**TASK TO CARRY OUT**
Determine how many lines in the records below contain "bmesh", then state that number alone.

**DATASET CONTENT**

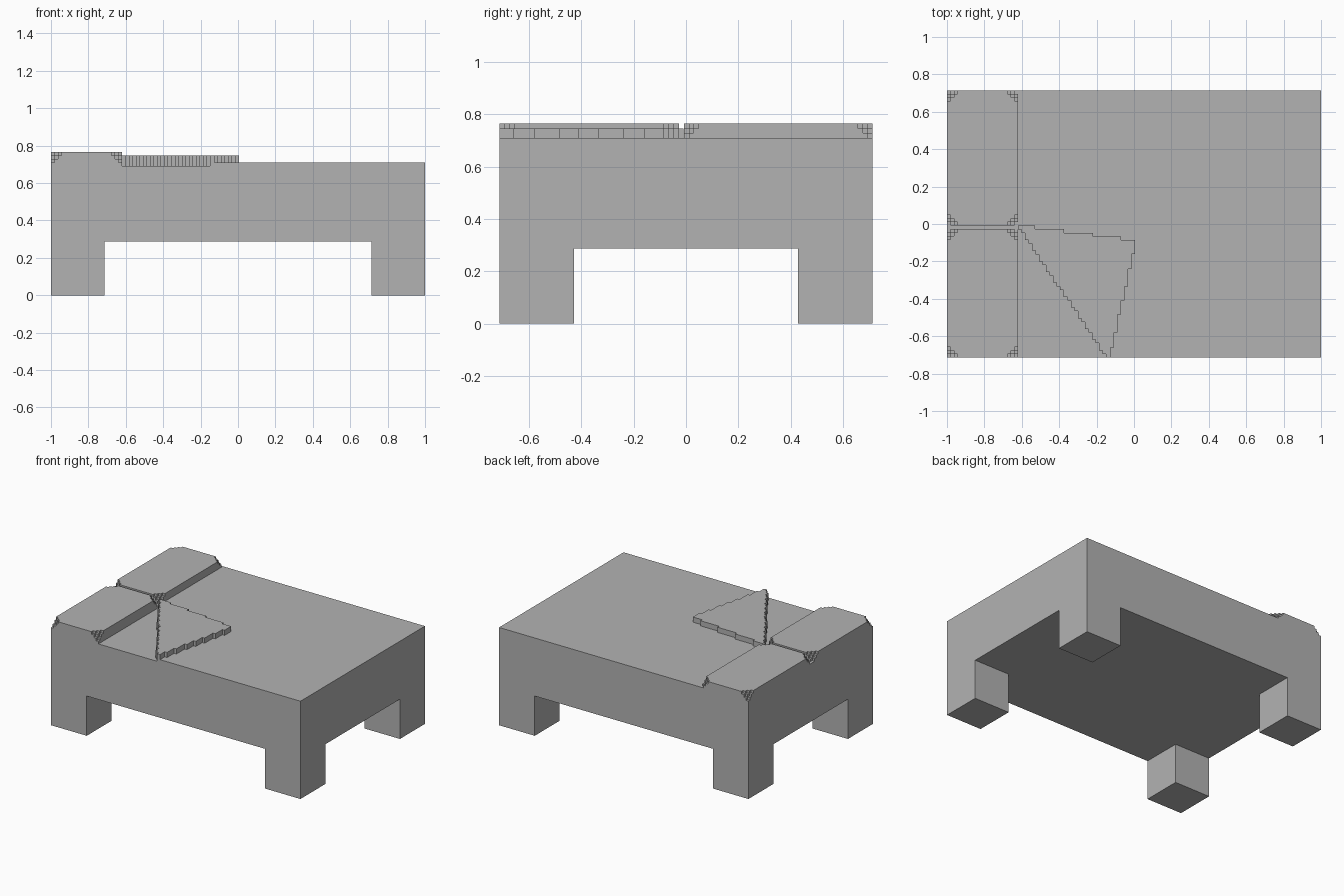
import bpy
import bmesh

cube = bpy.data.objects.get("Cube")
if cube:
    bpy.data.objects.remove(cube, do_unlink=True)

V = 0.0187                 # stair step size
HX, HY = 1.0, 0.713        # half length and half width
LEG, UNDER = 0.286, 0.288  # leg width, underside height
SHEET, TOP = 0.691, 0.709  # exposed sheet and blanket heights
PX = -0.62                 # inner edge of the pillows

grey = bpy.data.materials.new("plain_grey")
grey.use_nodes = True
colour = (0.45, 0.45, 0.45, 1)
grey.diffuse_color = colour
grey.node_tree.nodes["Principled BSDF"].inputs["Base Color"].default_value = colour


def prism_object(name, layers):
    """Stack of extruded outlines, each given as (points, bottom, top)."""
    bm = bmesh.new()
    for points, z0, z1 in layers:
        face = bm.faces.new([bm.verts.new((x, y, z0)) for x, y in points])
        out = bmesh.ops.extrude_face_region(bm, geom=[face])
        moved = [g for g in out["geom"] if isinstance(g, bmesh.types.BMVert)]
        bmesh.ops.translate(bm, verts=moved, vec=(0, 0, z1 - z0))
    bmesh.ops.recalc_face_normals(bm, faces=bm.faces)
    mesh = bpy.data.meshes.new(name)
    bm.to_mesh(mesh)
    bm.free()
    mesh.materials.append(grey)
    obj = bpy.data.objects.new(name, mesh)
    bpy.context.collection.objects.link(obj)
    return obj


def rect(x0, y0, x1, y1):
    return [(x0, y0), (x1, y0), (x1, y1), (x0, y1)]


def stepped_rect(x0, y0, x1, y1, n):
    """Rectangle whose corners are cut as stairs of n steps."""
    points = []
    for cx, cy, sx, sy, flip in ((x0, y0, 1, 1, True), (x1, y0, -1, 1, False),
                                 (x1, y1, -1, -1, True), (x0, y1, 1, -1, False)):
        corner = []
        for j in range(n):
            x = cx + sx * (n - j) * V
            corner += [(x, cy + sy * j * V), (x, cy + sy * (j + 1) * V)]
        corner.append((cx, cy + sy * n * V))
        points += corner[::-1] if flip else corner
    return points


# Four legs
for side, sx in (("right", -1), ("left", 1)):
    for end, sy in (("front", -1), ("back", 1)):
        xs = sorted((sx * HX, sx * (HX - LEG)))
        ys = sorted((sy * HY, sy * (HY - LEG)))
        prism_object(f"{end}_{side}_leg", [(rect(xs[0], ys[0], xs[1], ys[1]), 0, UNDER)])

# Mattress body
prism_object("mattress", [(rect(-HX, -HY, HX, HY), UNDER, SHEET)])

# Stepped crease where the blanket is turned back, from pillow to front edge
ROWS, COLS, ROW = 37, 25, 0.019
crease = []
for j in range(ROWS):
    x = -0.15 - round(COLS * (j + 0.5) / ROWS) * (-0.15 - PX) / COLS
    y = -HY + j * ROW
    if crease and abs(crease[-1][0] - x) < 1e-5:
        crease[-1] = (x, y + ROW)
    else:
        crease += [(x, y), (x, y + ROW)]

# Blanket with the uncovered triangle left open
blanket = [(-HX, -HY), (PX, -HY), (PX, crease[-1][1] + 0.001)]
blanket += crease[::-1] + [(HX, -HY), (HX, HY), (-HX, HY)]
prism_object("blanket", [(blanket, SHEET, TOP)])

# Turned-back blanket flap
x, y = -0.126, -HY
flap = [(x, y)]
for y in (-0.66, -0.58, -0.485, -0.41, -0.335, -0.24, -0.16):
    flap += [(x, y), (x + V, y)]
    x += V
y = -0.085
flap.append((x, y))
for x in (-0.07, -0.22, -0.375, -0.53):
    flap += [(x, y), (x, y + ROW)]
    y += ROW
flap += [(PX, y)] + crease[::-1]
prism_object("blanket_flap", [(flap, TOP, TOP + 2 * V)])

# Two pillows with stair-cut upper corners
for name, y0, y1 in (("front_pillow", -HY, -0.027), ("back_pillow", -0.008, HY)):
    prism_object(name, [(stepped_rect(-HX, y0, PX, y1, k + 1),
                         TOP + k * V, TOP + (k + 1) * V) for k in range(3)])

**YOUR SOLUTION**
6